Riverbed fell 8.3 percent last year, while the Standard & Poor's 500 Index climbed 30 percent.
At $19 a share, Elliott's offer is worth $3.08 billion. The proposal should prompt an effort to find other potential buyers, Jesse Cohn, a portfolio manager at Elliott, wrote in the letter.
"We are aware that numerous parties have expressed acquisition interest in Riverbed, and this structure guarantees that the company will secure a healthy premium for its stockholders while holding open the opportunity to obtain an even higher premium," Cohn wrote.
Riverbed said in a statement that its board is reviewing the offer and makes no guarantee that the Elliott proposal or any other will result in a deal. John Christiansen, a spokesman for Riverbed, declined to comment beyond the statement.

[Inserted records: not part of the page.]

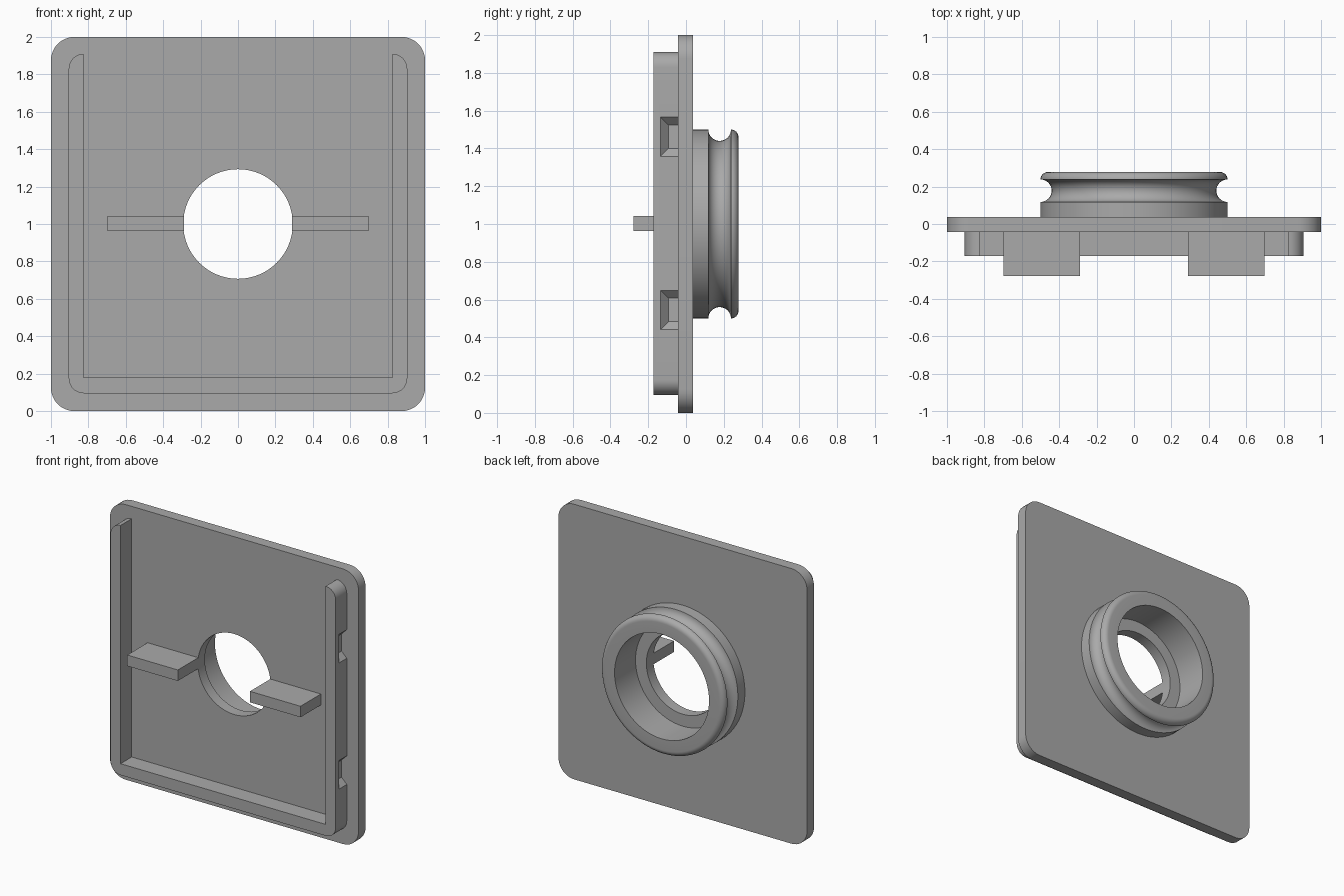
import bpy, bmesh
from math import cos, sin, pi, radians
from mathutils import Vector

cube = bpy.data.objects.get("Cube")
if cube:
    bpy.data.objects.remove(cube, do_unlink=True)

GREY = (0.4, 0.4, 0.4, 1.0)
grey = bpy.data.materials.new("plain_grey")
grey.use_nodes = True
grey.diffuse_color = GREY
grey.node_tree.nodes["Principled BSDF"].inputs["Base Color"].default_value = GREY

FRONT, BACK = -0.043, 0.037      # faces of the plate
HOLE, MID = 0.293, 1.0           # hole radius and height of its centre


def finish(name, bm):
    bmesh.ops.remove_doubles(bm, verts=bm.verts, dist=1e-5)
    bmesh.ops.recalc_face_normals(bm, faces=bm.faces)
    mesh = bpy.data.meshes.new(name)
    bm.to_mesh(mesh)
    bm.free()
    mesh.materials.append(grey)
    obj = bpy.data.objects.new(name, mesh)
    bpy.context.collection.objects.link(obj)
    return obj


def activate(obj):
    bpy.ops.object.select_all(action='DESELECT')
    obj.select_set(True)
    bpy.context.view_layer.objects.active = obj


def smooth(obj):
    activate(obj)
    bpy.ops.object.shade_smooth_by_angle(angle=radians(30))


def arc(cx, cy, r, start, end, n=10):
    angles = [radians(start + (end - start) * i / n) for i in range(n + 1)]
    return [(cx + r * cos(a), cy + r * sin(a)) for a in angles]


def extrude(name, outline, y0, y1):
    """Extrude an (x, z) outline from y0 to y1."""
    bm = bmesh.new()
    face = bm.faces.new([bm.verts.new((x, y0, z)) for x, z in outline])
    out = bmesh.ops.extrude_face_region(bm, geom=[face])
    moved = [v for v in out["geom"] if isinstance(v, bmesh.types.BMVert)]
    bmesh.ops.translate(bm, verts=moved, vec=(0, y1 - y0, 0))
    return finish(name, bm)


def cut(obj, cutter):
    mod = obj.modifiers.new("cut", 'BOOLEAN')
    mod.operation, mod.solver, mod.object = 'DIFFERENCE', 'EXACT', cutter
    activate(obj)
    bpy.ops.object.modifier_apply(modifier=mod.name)
    bpy.data.objects.remove(cutter, do_unlink=True)


# Rounded square plate with a round hole
R = 0.125
corner = 1 - R
plate = extrude("plate",
                arc(corner, MID + corner, R, 0, 90) + arc(-corner, MID + corner, R, 90, 180)
                + arc(-corner, MID - corner, R, 180, 270) + arc(corner, MID - corner, R, 270, 360),
                FRONT, BACK)
cut(plate, extrude("hole_cutter", arc(0, MID, HOLE, 0, 354.375, 63), -0.2, 0.2))
smooth(plate)

# U-shaped rim on the front, open at the top
OUT, INN, LOW, TOP, r = 0.905, 0.825, 0.095, 1.91, 0.08
rim = extrude("front_rim",
              [(-INN, 0.178), (INN, 0.178)]
              + arc(OUT - r, TOP - r, r, 90, 0) + arc(OUT - r, LOW + r, r, 0, -90)
              + arc(r - OUT, LOW + r, r, 270, 180) + arc(r - OUT, TOP - r, r, 180, 90),
              -0.171, FRONT)

# Tapered pockets in both sides of the rim
DEPTH = 0.042
for side in (-1, 1):
    for z in (0.545, 1.462):
        bm = bmesh.new()
        loops = []
        for depth in (-0.02, DEPTH):
            x = side * (OUT - depth)
            y, h = -0.135 + depth, 0.104 - depth
            loops.append([bm.verts.new((x, *p)) for p in
                          ((y, z - h), (FRONT + 0.02, z - h), (FRONT + 0.02, z + h), (y, z + h))])
        for loop in loops:
            bm.faces.new(loop)
        for i in range(4):
            j = (i + 1) % 4
            bm.faces.new((loops[0][i], loops[0][j], loops[1][j], loops[1][i]))
        cut(rim, finish("pocket_cutter", bm))
smooth(rim)

# Two flat blades beside the hole
for side, name in ((1, "left_blade"), (-1, "right_blade")):
    extrude(name, [(side * x, z) for x, z in
                   ((0.29, 0.963), (0.697, 0.963), (0.697, 1.043), (0.29, 1.043))],
            -0.277, FRONT)

# Grooved collar on the back, turned around the hole axis
profile = ([(0.38, BACK), (0.5, BACK)]
           + arc(0.5, 0.178, 0.06, 270, 90, 16)
           + arc(0.46, 0.238, 0.04, 0, 90, 8)
           + [(0.38, 0.278)])
bm = bmesh.new()
verts = [bm.verts.new((rad, y, MID)) for rad, y in profile]
edges = [bm.edges.new((verts[i - 1], verts[i])) for i in range(len(verts))]
bmesh.ops.spin(bm, geom=verts + edges, cent=Vector((0, 0, MID)), axis=Vector((0, 1, 0)),
               angle=2 * pi, steps=72, use_merge=True)
smooth(finish("grooved_collar", bm))
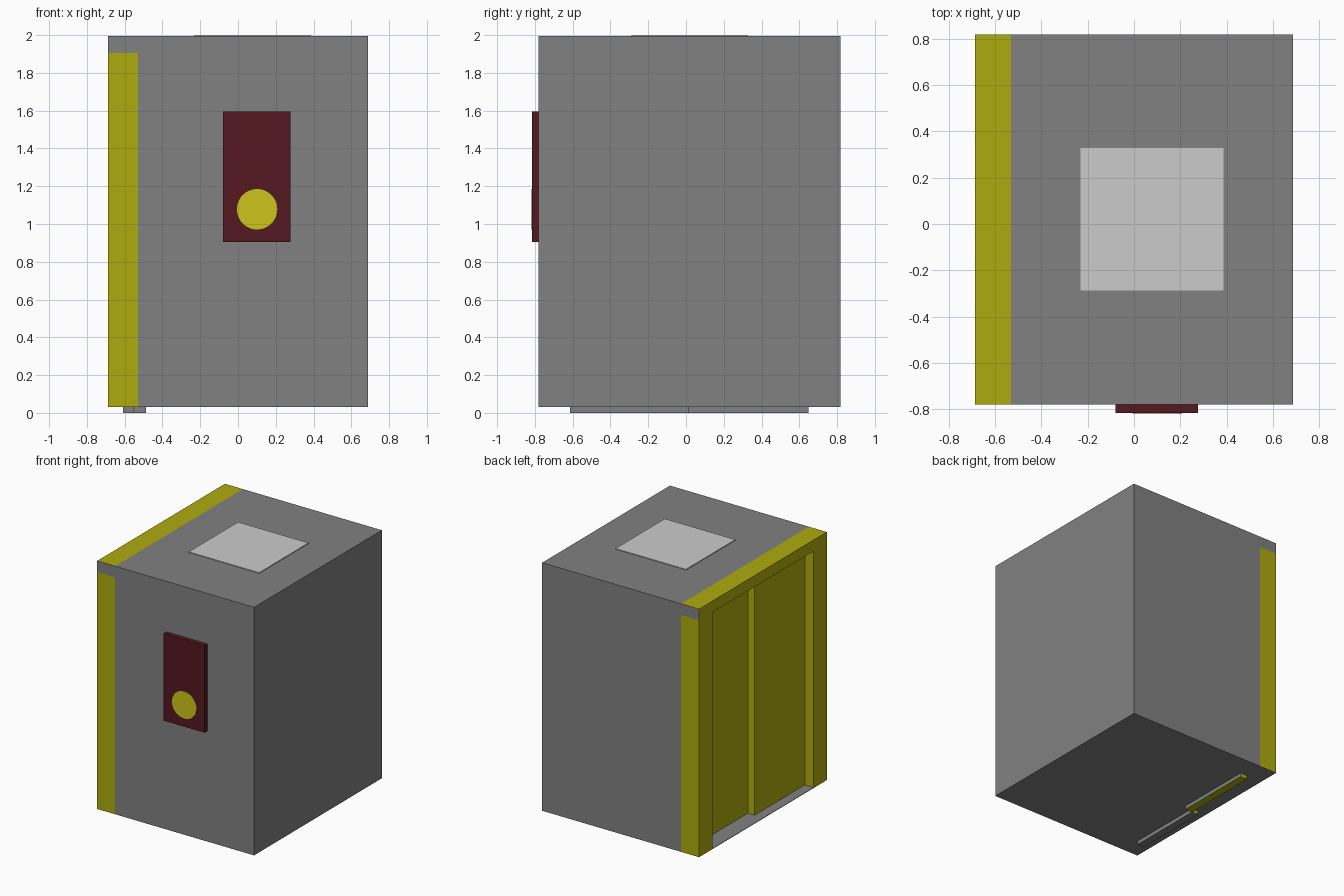
import bpy, bmesh
from math import radians

if "Cube" in bpy.data.objects:
    bpy.data.objects.remove(bpy.data.objects["Cube"])


def material(name, rgb):
    m = bpy.data.materials.new(name)
    m.diffuse_color = (*rgb, 1)
    m.use_nodes = True
    m.node_tree.nodes["Principled BSDF"].inputs["Base Color"].default_value = m.diffuse_color
    return m


GREY = material("steel_grey", (0.22, 0.22, 0.22))
YELLOW = material("yellow", (0.42, 0.41, 0.004))
BRIGHT = material("bright_yellow", (0.6, 0.56, 0.01))
RED = material("dark_red", (0.09, 0.009, 0.014))
PALE = material("pale_grey", (0.6, 0.6, 0.6))


def box(name, x, y, z, *mats):
    """Box from (min, max) ranges on each axis."""
    me = bpy.data.meshes.new(name)
    bm = bmesh.new()
    bmesh.ops.create_cube(bm, size=1)
    for v in bm.verts:
        v.co = [r[0] if c < 0 else r[1] for c, r in zip(v.co, (x, y, z))]
    bm.to_mesh(me)
    bm.free()
    for m in mats:
        me.materials.append(m)
    ob = bpy.data.objects.new(name, me)
    bpy.context.collection.objects.link(ob)
    return ob


X0, X1, Y0, Y1 = -0.687, 0.687, -0.78, 0.8175   # cab footprint
Z0, Z1 = 0.03, 1.994                            # cab underside and roof
DY0, DY1, DZ = -0.615, 0.648, 1.905             # doorway
FRAME_X = -0.53                                 # inner limit of door frame

# Cab shell: hollow, open through the doorway on the left side
cab = box("elevator_cab", (X0, X1), (Y0, Y1), (Z0, Z1), GREY, YELLOW)
cavity = box("cab_cavity", (-1, 0.55), (DY0, DY1), (Z0 + 0.004, DZ), GREY)
cavity.hide_render = True
cut = cab.modifiers.new("hollow", "BOOLEAN")
cut.object = cavity
cut.solver = "EXACT"
bpy.context.view_layer.objects.active = cab
cab.select_set(True)
bpy.ops.object.modifier_apply(modifier=cut.name)
bpy.data.objects.remove(cavity)

# Painted door frame: posts and header in yellow
bm = bmesh.new()
bm.from_mesh(cab.data)
for co, no in (((FRAME_X, 0, 0), (1, 0, 0)), ((0, 0, DZ), (0, 0, 1))):
    bmesh.ops.bisect_plane(bm, geom=bm.verts[:] + bm.edges[:] + bm.faces[:],
                           plane_co=co, plane_no=no)
for f in bm.faces:
    c = f.calc_center_median()
    header_end = abs(f.normal.y) > 0.9 and c.z > DZ
    floor = c.z < Z0 + 0.01
    f.material_index = int(c.x < FRAME_X and not header_end and not floor)
bm.to_mesh(cab.data)
bm.free()

# Two staggered sliding doors, yellow outside and on the leading edge
MID = 0.013
for name, x, y in (("outer_door", (-0.61, -0.55), (DY0, MID)),
                   ("inner_door", (-0.55, -0.487), (MID, DY1))):
    door = box(name, x, y, (0, DZ), GREY, YELLOW)
    for p in door.data.polygons:
        under = p.normal.z < -0.5 and name == "inner_door"
        p.material_index = int(p.normal.x < -0.5 or p.normal.y > 0.5 or under)

# Roof light
box("roof_light", (-0.23, 0.387), (-0.288, 0.329), (Z1 - 0.01, 2), PALE)

# Call panel with a round button
box("call_panel", (-0.08, 0.277), (-0.8155, Y0 + 0.01), (0.905, 1.595), RED)
bpy.ops.mesh.primitive_cylinder_add(vertices=48, radius=0.107, depth=0.02,
                                    location=(0.101, -0.8075, 1.078),
                                    rotation=(radians(90), 0, 0))
button = bpy.context.object
button.name = "call_button"
button.data.materials.append(BRIGHT)
bpy.ops.object.shade_smooth_by_angle()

Eric Martinuzzi, an analyst at Lake Street Capital Markets, called Elliott's bid "fair" in a report today and lowered his recommendation to hold from buy after the stock's jump. While Elliott's offer could be topped by another bidder, "a soft quarter or guide could send the shares back down," Martinuzzi wrote. Riverbed is scheduled to report fourth-quarter earnings on Jan. 30.
Elliott, based in New York, has pressured technology providers including Sunnyvale-based NetApp, BMC Software and Compuware to boost shareholder value after taking stakes in the companies. Activist funds generally buy shares in companies and try to force corporate management and directors to make changes that boost investor returns.
Elliott started buying Riverbed shares in September and is the second-largest investor, behind Fidelity Management & Research, according to Bloomberg data. Following today's disclosure, the stock jumped to its highest in almost a year.
Riverbed competes with companies such as F5 Networks, providing technology that helps organizations manage data networks. Elliott invested in two other rivals in the past. Blue Coat Systems was acquired by private equity firm Thoma Bravo for about $1.3 billion in 2012. Blue Coat acquired competitor Packeteer in 2008.
Riverbed responded to Elliott in November by adopting a stockholder rights plan, imposing a "significant penalty" upon any shareholder acquiring 10 percent of the company's stock without the board's approval.